REQUIREMENT:
Copy out every line of the data that follows, exactly.

-------------------------

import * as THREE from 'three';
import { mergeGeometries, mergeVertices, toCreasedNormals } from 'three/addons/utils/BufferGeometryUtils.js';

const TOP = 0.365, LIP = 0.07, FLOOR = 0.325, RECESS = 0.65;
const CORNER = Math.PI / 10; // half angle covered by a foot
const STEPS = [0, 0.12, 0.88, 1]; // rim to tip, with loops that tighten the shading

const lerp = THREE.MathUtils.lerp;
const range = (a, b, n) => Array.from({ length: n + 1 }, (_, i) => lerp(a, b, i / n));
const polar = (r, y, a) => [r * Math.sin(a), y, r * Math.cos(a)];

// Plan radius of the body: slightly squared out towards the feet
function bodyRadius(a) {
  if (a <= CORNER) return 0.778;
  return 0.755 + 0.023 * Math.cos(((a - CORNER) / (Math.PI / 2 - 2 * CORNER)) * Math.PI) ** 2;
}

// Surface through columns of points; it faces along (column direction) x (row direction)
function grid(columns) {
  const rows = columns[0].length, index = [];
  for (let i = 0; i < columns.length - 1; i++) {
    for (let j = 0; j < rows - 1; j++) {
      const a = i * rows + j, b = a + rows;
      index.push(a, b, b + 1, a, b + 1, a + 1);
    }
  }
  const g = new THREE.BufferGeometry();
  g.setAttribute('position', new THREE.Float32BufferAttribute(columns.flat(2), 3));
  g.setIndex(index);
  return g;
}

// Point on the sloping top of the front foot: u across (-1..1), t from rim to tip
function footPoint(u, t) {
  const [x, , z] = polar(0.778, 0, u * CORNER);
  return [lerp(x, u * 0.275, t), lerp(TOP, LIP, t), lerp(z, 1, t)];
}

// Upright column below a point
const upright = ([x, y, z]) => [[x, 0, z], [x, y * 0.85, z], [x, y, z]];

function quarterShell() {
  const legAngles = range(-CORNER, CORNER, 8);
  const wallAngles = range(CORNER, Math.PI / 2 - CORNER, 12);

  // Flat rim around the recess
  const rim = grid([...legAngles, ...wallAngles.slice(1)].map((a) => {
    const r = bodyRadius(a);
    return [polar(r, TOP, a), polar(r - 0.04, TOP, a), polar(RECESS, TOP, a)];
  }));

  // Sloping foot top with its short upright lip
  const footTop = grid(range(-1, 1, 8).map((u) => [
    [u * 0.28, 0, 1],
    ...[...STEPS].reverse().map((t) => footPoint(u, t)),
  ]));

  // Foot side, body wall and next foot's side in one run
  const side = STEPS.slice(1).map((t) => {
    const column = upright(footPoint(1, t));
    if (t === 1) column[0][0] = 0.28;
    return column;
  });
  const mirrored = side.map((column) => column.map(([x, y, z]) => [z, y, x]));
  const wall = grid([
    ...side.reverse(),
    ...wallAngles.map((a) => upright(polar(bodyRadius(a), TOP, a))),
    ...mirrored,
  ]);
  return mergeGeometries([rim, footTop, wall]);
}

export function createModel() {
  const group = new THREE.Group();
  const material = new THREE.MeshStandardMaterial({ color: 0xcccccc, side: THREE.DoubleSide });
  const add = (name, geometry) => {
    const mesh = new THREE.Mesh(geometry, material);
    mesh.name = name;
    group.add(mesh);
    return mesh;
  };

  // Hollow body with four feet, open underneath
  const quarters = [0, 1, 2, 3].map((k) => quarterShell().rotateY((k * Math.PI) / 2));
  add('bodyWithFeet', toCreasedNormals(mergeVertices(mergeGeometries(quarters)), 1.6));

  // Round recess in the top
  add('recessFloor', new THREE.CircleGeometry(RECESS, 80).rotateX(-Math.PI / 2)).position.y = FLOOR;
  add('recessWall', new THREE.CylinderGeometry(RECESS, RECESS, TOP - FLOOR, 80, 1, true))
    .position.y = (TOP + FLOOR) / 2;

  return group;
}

-------------------------

EXERCISE OUTPUT:
import * as THREE from 'three';
import { mergeGeometries, mergeVertices, toCreasedNormals } from 'three/addons/utils/BufferGeometryUtils.js';

const TOP = 0.365, LIP = 0.07, FLOOR = 0.325, RECESS = 0.65;
const CORNER = Math.PI / 10; // half angle covered by a foot
const STEPS = [0, 0.12, 0.88, 1]; // rim to tip, with loops that tighten the shading

const lerp = THREE.MathUtils.lerp;
const range = (a, b, n) => Array.from({ length: n + 1 }, (_, i) => lerp(a, b, i / n));
const polar = (r, y, a) => [r * Math.sin(a), y, r * Math.cos(a)];

// Plan radius of the body: slightly squared out towards the feet
function bodyRadius(a) {
  if (a <= CORNER) return 0.778;
  return 0.755 + 0.023 * Math.cos(((a - CORNER) / (Math.PI / 2 - 2 * CORNER)) * Math.PI) ** 2;
}

// Surface through columns of points; it faces along (column direction) x (row direction)
function grid(columns) {
  const rows = columns[0].length, index = [];
  for (let i = 0; i < columns.length - 1; i++) {
    for (let j = 0; j < rows - 1; j++) {
      const a = i * rows + j, b = a + rows;
      index.push(a, b, b + 1, a, b + 1, a + 1);
    }
  }
  const g = new THREE.BufferGeometry();
  g.setAttribute('position', new THREE.Float32BufferAttribute(columns.flat(2), 3));
  g.setIndex(index);
  return g;
}

// Point on the sloping top of the front foot: u across (-1..1), t from rim to tip
function footPoint(u, t) {
  const [x, , z] = polar(0.778, 0, u * CORNER);
  return [lerp(x, u * 0.275, t), lerp(TOP, LIP, t), lerp(z, 1, t)];
}

// Upright column below a point
const upright = ([x, y, z]) => [[x, 0, z], [x, y * 0.85, z], [x, y, z]];

function quarterShell() {
  const legAngles = range(-CORNER, CORNER, 8);
  const wallAngles = range(CORNER, Math.PI / 2 - CORNER, 12);

  // Flat rim around the recess
  const rim = grid([...legAngles, ...wallAngles.slice(1)].map((a) => {
    const r = bodyRadius(a);
    return [polar(r, TOP, a), polar(r - 0.04, TOP, a), polar(RECESS, TOP, a)];
  }));

  // Sloping foot top with its short upright lip
  const footTop = grid(range(-1, 1, 8).map((u) => [
    [u * 0.28, 0, 1],
    ...[...STEPS].reverse().map((t) => footPoint(u, t)),
  ]));

  // Foot side, body wall and next foot's side in one run
  const side = STEPS.slice(1).map((t) => {
    const column = upright(footPoint(1, t));
    if (t === 1) column[0][0] = 0.28;
    return column;
  });
  const mirrored = side.map((column) => column.map(([x, y, z]) => [z, y, x]));
  const wall = grid([
    ...side.reverse(),
    ...wallAngles.map((a) => upright(polar(bodyRadius(a), TOP, a))),
    ...mirrored,
  ]);
  return mergeGeometries([rim, footTop, wall]);
}

export function createModel() {
  const group = new THREE.Group();
  const material = new THREE.MeshStandardMaterial({ color: 0xcccccc, side: THREE.DoubleSide });
  const add = (name, geometry) => {
    const mesh = new THREE.Mesh(geometry, material);
    mesh.name = name;
    group.add(mesh);
    return mesh;
  };

  // Hollow body with four feet, open underneath
  const quarters = [0, 1, 2, 3].map((k) => quarterShell().rotateY((k * Math.PI) / 2));
  add('bodyWithFeet', toCreasedNormals(mergeVertices(mergeGeometries(quarters)), 1.6));

  // Round recess in the top
  add('recessFloor', new THREE.CircleGeometry(RECESS, 80).rotateX(-Math.PI / 2)).position.y = FLOOR;
  add('recessWall', new THREE.CylinderGeometry(RECESS, RECESS, TOP - FLOOR, 80, 1, true))
    .position.y = (TOP + FLOOR) / 2;

  return group;
}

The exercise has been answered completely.